It is a truth universally acknowledged that a married man in possession of a giant box of pornographic videotapes may encounter trouble with his wife.
In the Capital Fringe Festival comic drama “Giant Box of Porn,” now playing to sellout audiences at the Warehouse, a giant box of porn mysteriously pops up in the small apartment living room of young marrieds Kate and Ron. Like the monolith in “2001: A Space Odyssey,” the imposing hoard of smut poses deep questions: How did it get here? What does it mean?
Kate wants it all hustled out. Ron wants to solve the unexpected riddle. He catalogues the collection. He stacks the cassettes just so on the floor, making his own little Easter Island of the tapes. When his dim friend Sherlock picks up a VCR from a thrift store, Ron’s in business: He can watch ’em.
The nicely surprising script is by Patrick Flynn, and it gets the audience into a pleasant laughing rhythm for its first 45 minutes. Then the 90-minute play loses stamina and inventiveness for a while, merely going through the motions of what settles into a standard relationship drama. The professionally intimidating Kate and the boyish Ron, it seems, want very different things.

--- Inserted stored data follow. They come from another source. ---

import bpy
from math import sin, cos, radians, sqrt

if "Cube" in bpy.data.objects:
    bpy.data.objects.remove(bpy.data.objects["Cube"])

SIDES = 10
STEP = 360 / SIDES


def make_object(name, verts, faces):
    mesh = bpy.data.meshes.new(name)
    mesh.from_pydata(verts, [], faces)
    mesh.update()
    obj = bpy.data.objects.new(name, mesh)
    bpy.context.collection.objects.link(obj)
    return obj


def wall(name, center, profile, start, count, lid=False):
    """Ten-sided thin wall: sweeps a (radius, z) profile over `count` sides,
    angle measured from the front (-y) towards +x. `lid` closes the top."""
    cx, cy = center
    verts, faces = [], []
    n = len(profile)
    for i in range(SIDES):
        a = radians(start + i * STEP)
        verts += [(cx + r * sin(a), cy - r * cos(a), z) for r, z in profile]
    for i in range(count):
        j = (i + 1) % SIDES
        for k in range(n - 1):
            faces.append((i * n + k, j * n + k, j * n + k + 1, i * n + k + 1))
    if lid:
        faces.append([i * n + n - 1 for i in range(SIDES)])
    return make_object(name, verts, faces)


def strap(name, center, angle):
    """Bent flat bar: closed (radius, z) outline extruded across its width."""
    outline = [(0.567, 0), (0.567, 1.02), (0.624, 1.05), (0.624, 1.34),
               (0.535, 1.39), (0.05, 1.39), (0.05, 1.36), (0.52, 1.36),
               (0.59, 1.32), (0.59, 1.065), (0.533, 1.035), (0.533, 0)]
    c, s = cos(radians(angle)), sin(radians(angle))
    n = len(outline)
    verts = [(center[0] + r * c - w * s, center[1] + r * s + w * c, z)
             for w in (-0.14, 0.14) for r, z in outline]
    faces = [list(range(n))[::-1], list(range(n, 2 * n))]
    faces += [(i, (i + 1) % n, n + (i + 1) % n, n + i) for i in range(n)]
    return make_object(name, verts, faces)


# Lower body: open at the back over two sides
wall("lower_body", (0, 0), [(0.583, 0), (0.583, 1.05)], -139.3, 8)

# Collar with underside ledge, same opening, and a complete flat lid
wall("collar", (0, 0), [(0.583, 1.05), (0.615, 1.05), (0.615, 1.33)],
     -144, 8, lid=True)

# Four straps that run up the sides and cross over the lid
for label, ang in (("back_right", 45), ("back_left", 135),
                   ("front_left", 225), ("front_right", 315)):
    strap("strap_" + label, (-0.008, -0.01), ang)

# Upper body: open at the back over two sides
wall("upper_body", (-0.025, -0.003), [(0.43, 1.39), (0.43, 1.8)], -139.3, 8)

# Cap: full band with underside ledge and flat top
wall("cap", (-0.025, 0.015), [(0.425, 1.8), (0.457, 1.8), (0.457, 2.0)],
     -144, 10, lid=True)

Flynn’s D.C.-set, four-character script rediscovers its mojo toward the end, and the production by the new Field Trip Theatre is consistently acted with brisk humor. Anna Jackson is a tart Kate, nicely clipping off barbs at Grant Cloyd’s generally bewildered Ron. As Kate’s sister Vanessa, Morganne Davies is amusingly open to the implications of the sex tape stockpile, and Will Hayes wins a lot of laughs as the strangely skittish Sherlock — and not just when he makes a late entrance in a cheeky costume too unexpected to spoil here.
The show is more demure than the title suggests, even with moanin’-groanin’ sound effects as Kate and Ron finally watch a tape together. Director Maureen Monterubio’s staging is admirably direct and never forced. As its chirpily funny start sobers into earnestness, “Porn” keeps its pants on.
By Patrick Flynn. Directed by Maureen Monterubio. 9 p.m. Tuesday and 6 p.m. Sunday at the Warehouse, 645 New York Ave. NW. About 90 minutes. $17, plus the one-time purchase of a $7 festival button. Visit capitalfringe.org.